“When you do rEvolver it isn’t just another gig,” says co-artistic director David Mott. “You also get taught how to produce, giving emerging producers future skills that they can take away.”
That training aspect not only differentiates itself from others like it, it also creates a bit of a catch-22 for Mott and Daniel Martin, the other half of the festival’s artistic director duo.
“When we created Walking Fish [one of rEvolver’s predecessors] we gave so many opportunities for these artists to learn how to do short form theatre that we really made ourselves obsolete,” laughs Mott.
But don’t think Mott and Martin are complaining that they are somehow doing themselves out of a job, as they’ve been producing festivals of its kind for more than fifteen years.

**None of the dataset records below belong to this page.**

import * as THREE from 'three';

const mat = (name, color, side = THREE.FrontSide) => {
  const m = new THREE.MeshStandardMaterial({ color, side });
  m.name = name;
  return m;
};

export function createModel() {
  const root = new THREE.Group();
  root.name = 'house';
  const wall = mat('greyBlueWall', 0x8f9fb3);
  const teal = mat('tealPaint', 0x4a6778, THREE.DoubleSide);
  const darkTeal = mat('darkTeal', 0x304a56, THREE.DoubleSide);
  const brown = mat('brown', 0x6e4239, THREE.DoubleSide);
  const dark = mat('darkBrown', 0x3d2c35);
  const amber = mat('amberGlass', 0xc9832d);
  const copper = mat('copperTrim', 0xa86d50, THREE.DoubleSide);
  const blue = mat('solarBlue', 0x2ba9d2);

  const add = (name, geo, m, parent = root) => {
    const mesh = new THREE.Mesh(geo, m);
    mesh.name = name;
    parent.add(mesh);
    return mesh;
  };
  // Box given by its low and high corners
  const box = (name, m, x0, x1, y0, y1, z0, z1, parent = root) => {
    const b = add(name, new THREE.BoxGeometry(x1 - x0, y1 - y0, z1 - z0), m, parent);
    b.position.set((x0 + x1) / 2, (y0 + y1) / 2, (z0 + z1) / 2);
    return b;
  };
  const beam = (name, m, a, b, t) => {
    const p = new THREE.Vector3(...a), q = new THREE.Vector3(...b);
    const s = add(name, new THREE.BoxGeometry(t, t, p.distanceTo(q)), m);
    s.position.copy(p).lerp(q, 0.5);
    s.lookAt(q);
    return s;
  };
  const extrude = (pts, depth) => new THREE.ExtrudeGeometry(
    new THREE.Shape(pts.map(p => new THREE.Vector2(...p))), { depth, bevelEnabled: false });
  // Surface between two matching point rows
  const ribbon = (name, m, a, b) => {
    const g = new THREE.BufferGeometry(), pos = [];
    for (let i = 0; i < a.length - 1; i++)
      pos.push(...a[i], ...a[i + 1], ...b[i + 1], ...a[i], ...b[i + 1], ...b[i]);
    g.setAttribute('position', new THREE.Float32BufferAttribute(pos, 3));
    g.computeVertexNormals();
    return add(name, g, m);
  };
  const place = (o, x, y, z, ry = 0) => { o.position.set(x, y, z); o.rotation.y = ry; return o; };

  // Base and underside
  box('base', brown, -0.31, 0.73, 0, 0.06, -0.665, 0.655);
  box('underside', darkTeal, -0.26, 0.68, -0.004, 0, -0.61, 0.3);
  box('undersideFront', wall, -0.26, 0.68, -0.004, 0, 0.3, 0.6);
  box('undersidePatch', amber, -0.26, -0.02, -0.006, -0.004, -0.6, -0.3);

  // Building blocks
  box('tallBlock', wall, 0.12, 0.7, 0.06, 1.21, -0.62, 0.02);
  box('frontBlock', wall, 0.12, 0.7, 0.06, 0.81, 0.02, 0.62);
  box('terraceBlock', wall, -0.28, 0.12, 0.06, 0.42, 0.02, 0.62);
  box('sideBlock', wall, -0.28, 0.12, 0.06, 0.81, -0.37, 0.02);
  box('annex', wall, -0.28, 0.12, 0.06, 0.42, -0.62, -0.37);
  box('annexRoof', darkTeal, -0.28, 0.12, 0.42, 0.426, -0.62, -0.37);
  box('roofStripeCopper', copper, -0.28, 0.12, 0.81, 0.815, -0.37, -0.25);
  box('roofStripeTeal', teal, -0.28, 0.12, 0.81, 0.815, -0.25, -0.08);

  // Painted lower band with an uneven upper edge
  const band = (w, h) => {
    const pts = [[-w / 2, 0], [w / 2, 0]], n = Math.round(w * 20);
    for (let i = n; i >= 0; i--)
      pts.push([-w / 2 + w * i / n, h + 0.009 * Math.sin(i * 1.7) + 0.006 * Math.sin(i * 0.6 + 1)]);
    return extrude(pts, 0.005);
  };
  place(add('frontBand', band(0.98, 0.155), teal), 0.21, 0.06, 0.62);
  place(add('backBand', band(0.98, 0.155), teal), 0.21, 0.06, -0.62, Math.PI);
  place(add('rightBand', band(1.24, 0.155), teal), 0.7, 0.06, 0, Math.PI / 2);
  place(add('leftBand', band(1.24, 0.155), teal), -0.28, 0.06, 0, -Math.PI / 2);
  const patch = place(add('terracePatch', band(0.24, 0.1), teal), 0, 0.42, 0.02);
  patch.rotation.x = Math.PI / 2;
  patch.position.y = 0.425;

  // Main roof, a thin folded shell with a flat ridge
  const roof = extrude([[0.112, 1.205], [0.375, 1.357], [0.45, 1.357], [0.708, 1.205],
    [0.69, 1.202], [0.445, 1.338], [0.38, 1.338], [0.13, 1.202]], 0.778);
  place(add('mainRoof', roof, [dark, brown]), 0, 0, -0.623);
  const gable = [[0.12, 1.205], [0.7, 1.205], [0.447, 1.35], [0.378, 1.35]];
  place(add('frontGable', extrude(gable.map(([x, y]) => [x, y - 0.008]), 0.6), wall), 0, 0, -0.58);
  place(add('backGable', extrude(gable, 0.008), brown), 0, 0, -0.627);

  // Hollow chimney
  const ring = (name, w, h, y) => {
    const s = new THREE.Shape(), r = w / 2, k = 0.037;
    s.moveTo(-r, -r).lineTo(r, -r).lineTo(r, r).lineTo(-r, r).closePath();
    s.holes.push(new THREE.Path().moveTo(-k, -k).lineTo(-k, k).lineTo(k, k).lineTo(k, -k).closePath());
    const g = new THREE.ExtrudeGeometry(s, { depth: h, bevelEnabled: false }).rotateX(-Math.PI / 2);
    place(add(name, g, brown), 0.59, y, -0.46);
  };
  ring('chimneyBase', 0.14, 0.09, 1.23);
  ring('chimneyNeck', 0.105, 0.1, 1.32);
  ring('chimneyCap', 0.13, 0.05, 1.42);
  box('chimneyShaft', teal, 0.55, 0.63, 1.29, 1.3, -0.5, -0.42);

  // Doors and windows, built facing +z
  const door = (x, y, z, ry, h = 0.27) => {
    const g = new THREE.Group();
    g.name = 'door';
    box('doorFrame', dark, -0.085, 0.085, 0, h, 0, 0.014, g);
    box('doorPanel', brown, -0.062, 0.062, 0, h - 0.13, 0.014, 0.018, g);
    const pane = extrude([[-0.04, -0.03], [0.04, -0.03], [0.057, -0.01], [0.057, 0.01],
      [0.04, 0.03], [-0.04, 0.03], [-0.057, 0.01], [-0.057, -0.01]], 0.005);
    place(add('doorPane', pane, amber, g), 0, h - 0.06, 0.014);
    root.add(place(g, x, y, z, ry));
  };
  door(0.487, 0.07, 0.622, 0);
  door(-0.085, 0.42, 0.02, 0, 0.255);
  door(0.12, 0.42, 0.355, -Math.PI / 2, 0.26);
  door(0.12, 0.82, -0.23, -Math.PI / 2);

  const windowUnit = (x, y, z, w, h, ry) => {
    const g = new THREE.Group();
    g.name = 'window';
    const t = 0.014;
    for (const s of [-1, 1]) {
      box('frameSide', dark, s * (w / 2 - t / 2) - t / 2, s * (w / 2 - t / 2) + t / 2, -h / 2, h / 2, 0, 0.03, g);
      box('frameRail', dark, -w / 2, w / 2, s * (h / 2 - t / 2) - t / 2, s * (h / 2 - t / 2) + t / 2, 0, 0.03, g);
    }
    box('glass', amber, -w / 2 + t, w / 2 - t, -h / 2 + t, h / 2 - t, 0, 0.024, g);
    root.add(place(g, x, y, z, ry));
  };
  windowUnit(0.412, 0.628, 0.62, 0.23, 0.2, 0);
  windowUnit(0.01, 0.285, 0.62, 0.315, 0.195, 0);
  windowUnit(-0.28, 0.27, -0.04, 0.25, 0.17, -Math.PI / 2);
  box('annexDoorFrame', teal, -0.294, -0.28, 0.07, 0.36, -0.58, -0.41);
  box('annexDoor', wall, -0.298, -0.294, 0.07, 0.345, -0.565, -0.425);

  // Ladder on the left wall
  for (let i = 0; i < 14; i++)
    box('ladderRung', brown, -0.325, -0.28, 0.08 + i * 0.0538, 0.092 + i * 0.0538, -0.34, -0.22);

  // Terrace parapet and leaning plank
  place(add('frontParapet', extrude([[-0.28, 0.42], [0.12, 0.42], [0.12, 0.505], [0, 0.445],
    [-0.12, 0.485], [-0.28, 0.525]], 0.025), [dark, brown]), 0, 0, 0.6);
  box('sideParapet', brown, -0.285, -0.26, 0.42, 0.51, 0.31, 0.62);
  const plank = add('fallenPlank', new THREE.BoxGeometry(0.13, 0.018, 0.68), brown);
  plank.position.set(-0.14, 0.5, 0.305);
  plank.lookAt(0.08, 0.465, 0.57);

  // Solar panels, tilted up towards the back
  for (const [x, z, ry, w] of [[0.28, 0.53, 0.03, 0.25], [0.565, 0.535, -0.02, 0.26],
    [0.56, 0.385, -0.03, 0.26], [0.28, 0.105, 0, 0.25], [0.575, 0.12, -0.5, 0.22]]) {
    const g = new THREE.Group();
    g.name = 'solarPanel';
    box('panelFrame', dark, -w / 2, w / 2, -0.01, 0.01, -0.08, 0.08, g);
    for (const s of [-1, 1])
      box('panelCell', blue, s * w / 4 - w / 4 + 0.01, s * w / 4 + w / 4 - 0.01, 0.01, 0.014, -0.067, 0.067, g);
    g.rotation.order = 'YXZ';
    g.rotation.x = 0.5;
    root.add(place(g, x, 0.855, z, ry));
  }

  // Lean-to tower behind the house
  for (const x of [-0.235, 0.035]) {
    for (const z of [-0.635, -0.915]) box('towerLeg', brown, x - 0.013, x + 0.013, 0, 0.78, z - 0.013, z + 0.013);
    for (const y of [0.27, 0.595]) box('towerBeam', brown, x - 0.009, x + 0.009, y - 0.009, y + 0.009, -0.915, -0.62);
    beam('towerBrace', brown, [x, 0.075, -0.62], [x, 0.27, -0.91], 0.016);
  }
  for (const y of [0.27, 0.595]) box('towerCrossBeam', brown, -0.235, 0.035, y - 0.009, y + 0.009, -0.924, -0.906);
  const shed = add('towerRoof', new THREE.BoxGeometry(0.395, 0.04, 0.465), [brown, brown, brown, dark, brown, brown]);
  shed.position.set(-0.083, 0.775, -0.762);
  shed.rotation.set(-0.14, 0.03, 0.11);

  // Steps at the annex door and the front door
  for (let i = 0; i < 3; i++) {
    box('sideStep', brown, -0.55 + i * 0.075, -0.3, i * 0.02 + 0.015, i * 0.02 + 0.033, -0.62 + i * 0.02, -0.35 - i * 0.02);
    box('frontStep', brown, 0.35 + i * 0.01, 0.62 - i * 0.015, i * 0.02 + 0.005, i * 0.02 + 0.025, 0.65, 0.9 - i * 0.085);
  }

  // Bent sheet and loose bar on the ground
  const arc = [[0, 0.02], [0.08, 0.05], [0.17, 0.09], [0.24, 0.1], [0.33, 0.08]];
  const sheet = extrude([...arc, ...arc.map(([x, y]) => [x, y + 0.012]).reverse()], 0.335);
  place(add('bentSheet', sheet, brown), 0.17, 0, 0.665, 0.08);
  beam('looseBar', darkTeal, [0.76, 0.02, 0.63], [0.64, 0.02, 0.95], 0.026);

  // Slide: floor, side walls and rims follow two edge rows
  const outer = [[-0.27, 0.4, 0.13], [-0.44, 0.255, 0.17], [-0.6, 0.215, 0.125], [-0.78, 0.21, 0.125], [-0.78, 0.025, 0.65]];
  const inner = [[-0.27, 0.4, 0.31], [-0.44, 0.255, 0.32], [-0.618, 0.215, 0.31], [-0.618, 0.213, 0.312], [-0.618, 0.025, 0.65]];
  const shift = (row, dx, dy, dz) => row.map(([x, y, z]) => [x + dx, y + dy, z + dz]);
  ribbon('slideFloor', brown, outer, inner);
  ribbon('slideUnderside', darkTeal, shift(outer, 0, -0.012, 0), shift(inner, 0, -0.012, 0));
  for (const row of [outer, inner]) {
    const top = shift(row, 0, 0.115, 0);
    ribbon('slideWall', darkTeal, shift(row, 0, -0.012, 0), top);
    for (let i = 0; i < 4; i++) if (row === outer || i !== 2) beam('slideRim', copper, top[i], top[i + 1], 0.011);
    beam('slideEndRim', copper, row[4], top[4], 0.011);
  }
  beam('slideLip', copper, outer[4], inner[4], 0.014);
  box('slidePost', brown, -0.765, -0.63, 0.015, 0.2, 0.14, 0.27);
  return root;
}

After producing the Walking Fish Festival for nine, and then another three as Neanderthal Arts before beginning rEvolver in 2013, the history of their festivals mirrors closely their own as artists.
“We were emerging artists ourselves at the time we started Walking Fish, and this idea of creating opportunity for other emerging artists was key for us,” says Mott.
After its near decade run as Walking Fish, the duo moved the short form festival format to its next logical evolution, the Neanderthal Arts Festival.
“Walking Fish morphed into Neanderthal because we decided we needed to change the focus from emerging amateur artists to emerging professionals,” says Mott. “After three years with Neanderthal we decided again that it didn’t tell the story properly of the quality of work that was happening, so we transformed again.”
rEvolver moves the line between amateur and professional, even in name.
“rEvolver is a reference to the stage revolve, the circular turntable on a stage that allows you to change sets,” explains Mott. “It represents these artists passing from the amateur performing level to the professional.”
Taking rEvolver to this next level isn’t just about the artists though, as Mott and Martin keep its audience in mind with two weeks of programming that now includes main stage productions inside The Cultch’s Historic Theatre, its Culture Lab, and the full-on transformation of a third area in the facility that is not typically used for performances.
“We realized that with the way The Cultch is organized the main theatre is so large that it can only serve certain shows,” says Mott. “Rather than try to fit shows into a venue that doesn’t fit them, we have transformed the wine bar into an actual performance venue.”